* TASK GOAL
In the records that follow, the lines from the one containing "o, h = rings[0][side], rings[1][side]" to the one containing "bm.faces.new(rings[-1])", inclusive, are to be given again exactly.

##### INPUT MATERIAL #####

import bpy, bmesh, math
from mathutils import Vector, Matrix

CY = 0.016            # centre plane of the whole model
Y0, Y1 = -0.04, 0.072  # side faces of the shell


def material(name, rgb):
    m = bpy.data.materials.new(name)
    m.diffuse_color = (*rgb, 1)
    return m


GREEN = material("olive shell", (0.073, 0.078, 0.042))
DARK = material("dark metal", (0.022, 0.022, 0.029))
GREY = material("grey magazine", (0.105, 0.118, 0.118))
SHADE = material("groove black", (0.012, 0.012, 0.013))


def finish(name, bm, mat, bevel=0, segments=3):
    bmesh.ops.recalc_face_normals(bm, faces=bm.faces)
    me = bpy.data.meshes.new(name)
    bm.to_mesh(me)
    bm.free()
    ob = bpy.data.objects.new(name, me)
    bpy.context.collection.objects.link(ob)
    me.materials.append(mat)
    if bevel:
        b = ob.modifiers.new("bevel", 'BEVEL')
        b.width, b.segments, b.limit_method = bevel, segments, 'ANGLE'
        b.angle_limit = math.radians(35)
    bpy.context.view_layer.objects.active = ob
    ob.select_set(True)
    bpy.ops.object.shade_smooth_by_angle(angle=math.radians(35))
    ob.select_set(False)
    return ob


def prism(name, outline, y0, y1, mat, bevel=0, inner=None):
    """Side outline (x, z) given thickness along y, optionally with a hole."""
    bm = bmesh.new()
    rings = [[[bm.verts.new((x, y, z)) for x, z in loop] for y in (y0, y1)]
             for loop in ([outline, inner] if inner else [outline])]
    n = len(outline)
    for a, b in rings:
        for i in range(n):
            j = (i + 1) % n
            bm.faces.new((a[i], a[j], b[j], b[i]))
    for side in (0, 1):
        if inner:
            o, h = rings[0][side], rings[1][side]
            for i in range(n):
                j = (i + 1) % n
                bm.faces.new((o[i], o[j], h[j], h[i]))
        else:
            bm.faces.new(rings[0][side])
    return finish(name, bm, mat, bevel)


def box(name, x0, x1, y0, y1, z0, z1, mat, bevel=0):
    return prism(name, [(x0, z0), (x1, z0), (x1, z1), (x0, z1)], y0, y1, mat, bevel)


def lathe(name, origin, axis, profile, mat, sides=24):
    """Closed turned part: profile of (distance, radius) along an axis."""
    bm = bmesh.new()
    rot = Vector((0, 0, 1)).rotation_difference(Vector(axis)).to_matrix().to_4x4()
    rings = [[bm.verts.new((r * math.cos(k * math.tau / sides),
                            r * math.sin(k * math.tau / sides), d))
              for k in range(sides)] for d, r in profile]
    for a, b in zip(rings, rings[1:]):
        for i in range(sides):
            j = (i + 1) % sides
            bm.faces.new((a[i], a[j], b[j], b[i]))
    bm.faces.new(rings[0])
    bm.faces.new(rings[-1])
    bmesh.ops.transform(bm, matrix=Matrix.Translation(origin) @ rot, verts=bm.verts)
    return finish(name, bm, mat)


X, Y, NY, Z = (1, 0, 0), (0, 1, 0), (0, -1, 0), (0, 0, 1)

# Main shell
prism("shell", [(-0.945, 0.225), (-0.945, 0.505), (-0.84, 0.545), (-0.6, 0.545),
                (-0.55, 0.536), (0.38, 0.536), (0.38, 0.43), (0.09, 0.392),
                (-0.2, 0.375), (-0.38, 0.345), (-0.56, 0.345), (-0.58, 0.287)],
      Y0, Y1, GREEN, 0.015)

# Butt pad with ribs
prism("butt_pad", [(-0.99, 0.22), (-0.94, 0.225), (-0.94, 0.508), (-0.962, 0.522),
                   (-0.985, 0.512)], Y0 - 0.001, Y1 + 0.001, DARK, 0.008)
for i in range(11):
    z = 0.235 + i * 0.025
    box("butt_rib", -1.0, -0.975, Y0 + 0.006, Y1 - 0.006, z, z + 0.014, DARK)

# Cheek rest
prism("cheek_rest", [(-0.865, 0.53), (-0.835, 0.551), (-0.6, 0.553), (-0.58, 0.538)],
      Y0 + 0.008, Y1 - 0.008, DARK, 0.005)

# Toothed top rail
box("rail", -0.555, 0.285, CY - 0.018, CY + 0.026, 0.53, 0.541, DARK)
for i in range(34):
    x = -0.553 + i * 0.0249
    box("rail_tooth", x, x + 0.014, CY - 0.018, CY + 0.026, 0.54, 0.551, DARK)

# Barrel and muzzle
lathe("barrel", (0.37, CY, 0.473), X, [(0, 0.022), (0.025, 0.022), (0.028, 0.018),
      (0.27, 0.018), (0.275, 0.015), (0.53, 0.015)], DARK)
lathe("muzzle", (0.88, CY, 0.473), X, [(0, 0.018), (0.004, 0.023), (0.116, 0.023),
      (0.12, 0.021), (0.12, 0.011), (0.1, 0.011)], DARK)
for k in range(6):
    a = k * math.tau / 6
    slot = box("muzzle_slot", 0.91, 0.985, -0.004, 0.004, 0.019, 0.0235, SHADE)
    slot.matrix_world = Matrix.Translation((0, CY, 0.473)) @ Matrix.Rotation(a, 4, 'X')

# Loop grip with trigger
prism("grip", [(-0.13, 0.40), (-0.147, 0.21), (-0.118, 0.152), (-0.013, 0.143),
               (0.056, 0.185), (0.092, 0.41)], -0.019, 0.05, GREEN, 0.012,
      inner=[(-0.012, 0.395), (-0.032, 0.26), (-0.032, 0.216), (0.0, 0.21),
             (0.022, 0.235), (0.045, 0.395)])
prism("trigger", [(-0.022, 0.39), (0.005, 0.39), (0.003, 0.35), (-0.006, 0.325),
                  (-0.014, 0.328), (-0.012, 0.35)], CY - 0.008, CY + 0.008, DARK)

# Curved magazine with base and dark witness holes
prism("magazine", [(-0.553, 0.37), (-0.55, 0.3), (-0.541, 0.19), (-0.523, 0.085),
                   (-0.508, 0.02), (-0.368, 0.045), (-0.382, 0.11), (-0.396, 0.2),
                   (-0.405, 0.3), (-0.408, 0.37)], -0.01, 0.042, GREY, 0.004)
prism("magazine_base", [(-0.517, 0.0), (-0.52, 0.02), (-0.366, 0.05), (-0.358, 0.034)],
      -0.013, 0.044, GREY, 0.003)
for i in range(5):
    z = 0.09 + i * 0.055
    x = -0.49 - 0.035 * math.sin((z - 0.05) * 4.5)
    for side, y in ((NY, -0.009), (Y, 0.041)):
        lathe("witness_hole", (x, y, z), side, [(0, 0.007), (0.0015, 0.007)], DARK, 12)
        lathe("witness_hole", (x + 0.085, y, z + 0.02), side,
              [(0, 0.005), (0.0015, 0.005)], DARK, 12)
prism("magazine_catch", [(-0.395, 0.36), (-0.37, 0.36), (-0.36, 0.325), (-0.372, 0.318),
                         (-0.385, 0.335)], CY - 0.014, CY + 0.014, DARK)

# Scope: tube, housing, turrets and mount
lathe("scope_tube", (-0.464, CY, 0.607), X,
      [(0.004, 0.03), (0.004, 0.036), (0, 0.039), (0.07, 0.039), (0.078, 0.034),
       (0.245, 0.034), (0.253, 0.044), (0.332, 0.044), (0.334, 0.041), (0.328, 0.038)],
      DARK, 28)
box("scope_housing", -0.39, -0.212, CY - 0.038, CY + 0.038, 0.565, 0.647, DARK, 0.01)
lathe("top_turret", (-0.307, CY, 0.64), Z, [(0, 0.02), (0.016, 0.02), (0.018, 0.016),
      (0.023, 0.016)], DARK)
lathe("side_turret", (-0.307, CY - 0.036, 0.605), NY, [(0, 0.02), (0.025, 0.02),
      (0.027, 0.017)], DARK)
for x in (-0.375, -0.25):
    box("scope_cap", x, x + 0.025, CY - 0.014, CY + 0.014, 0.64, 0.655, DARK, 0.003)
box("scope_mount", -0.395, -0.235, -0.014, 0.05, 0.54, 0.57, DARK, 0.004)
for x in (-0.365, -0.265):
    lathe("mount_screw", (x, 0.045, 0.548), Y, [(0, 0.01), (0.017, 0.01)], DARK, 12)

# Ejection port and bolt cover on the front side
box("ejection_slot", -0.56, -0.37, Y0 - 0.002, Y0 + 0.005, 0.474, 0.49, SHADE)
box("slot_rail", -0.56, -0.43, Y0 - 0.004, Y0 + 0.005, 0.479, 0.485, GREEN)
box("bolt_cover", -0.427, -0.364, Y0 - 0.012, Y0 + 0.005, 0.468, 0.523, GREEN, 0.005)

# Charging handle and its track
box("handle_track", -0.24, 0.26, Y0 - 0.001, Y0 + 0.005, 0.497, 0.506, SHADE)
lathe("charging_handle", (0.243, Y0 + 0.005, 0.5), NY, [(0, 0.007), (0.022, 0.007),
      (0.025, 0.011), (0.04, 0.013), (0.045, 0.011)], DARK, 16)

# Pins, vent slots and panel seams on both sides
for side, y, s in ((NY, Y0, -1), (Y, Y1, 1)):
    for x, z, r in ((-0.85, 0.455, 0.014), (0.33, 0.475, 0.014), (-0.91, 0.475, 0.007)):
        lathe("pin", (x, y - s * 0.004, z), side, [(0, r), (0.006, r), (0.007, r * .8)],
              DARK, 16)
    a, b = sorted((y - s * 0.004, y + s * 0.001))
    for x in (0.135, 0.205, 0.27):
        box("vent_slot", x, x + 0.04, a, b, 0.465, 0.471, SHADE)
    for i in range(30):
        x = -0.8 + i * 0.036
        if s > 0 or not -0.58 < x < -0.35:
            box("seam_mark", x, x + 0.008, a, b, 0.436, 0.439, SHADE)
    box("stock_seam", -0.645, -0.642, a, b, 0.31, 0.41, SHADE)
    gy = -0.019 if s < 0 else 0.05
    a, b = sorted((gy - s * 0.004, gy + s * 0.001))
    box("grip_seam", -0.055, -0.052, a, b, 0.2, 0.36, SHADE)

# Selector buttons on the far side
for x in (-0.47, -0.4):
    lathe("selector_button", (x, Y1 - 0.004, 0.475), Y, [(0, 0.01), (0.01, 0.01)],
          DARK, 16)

#####

* WRITTEN ANSWER
            o, h = rings[0][side], rings[1][side]
            for i in range(n):
                j = (i + 1) % n
                bm.faces.new((o[i], o[j], h[j], h[i]))
        else:
            bm.faces.new(rings[0][side])
    return finish(name, bm, mat, bevel)


def box(name, x0, x1, y0, y1, z0, z1, mat, bevel=0):
    return prism(name, [(x0, z0), (x1, z0), (x1, z1), (x0, z1)], y0, y1, mat, bevel)


def lathe(name, origin, axis, profile, mat, sides=24):
    """Closed turned part: profile of (distance, radius) along an axis."""
    bm = bmesh.new()
    rot = Vector((0, 0, 1)).rotation_difference(Vector(axis)).to_matrix().to_4x4()
    rings = [[bm.verts.new((r * math.cos(k * math.tau / sides),
                            r * math.sin(k * math.tau / sides), d))
              for k in range(sides)] for d, r in profile]
    for a, b in zip(rings, rings[1:]):
        for i in range(sides):
            j = (i + 1) % sides
            bm.faces.new((a[i], a[j], b[j], b[i]))
    bm.faces.new(rings[0])
    bm.faces.new(rings[-1])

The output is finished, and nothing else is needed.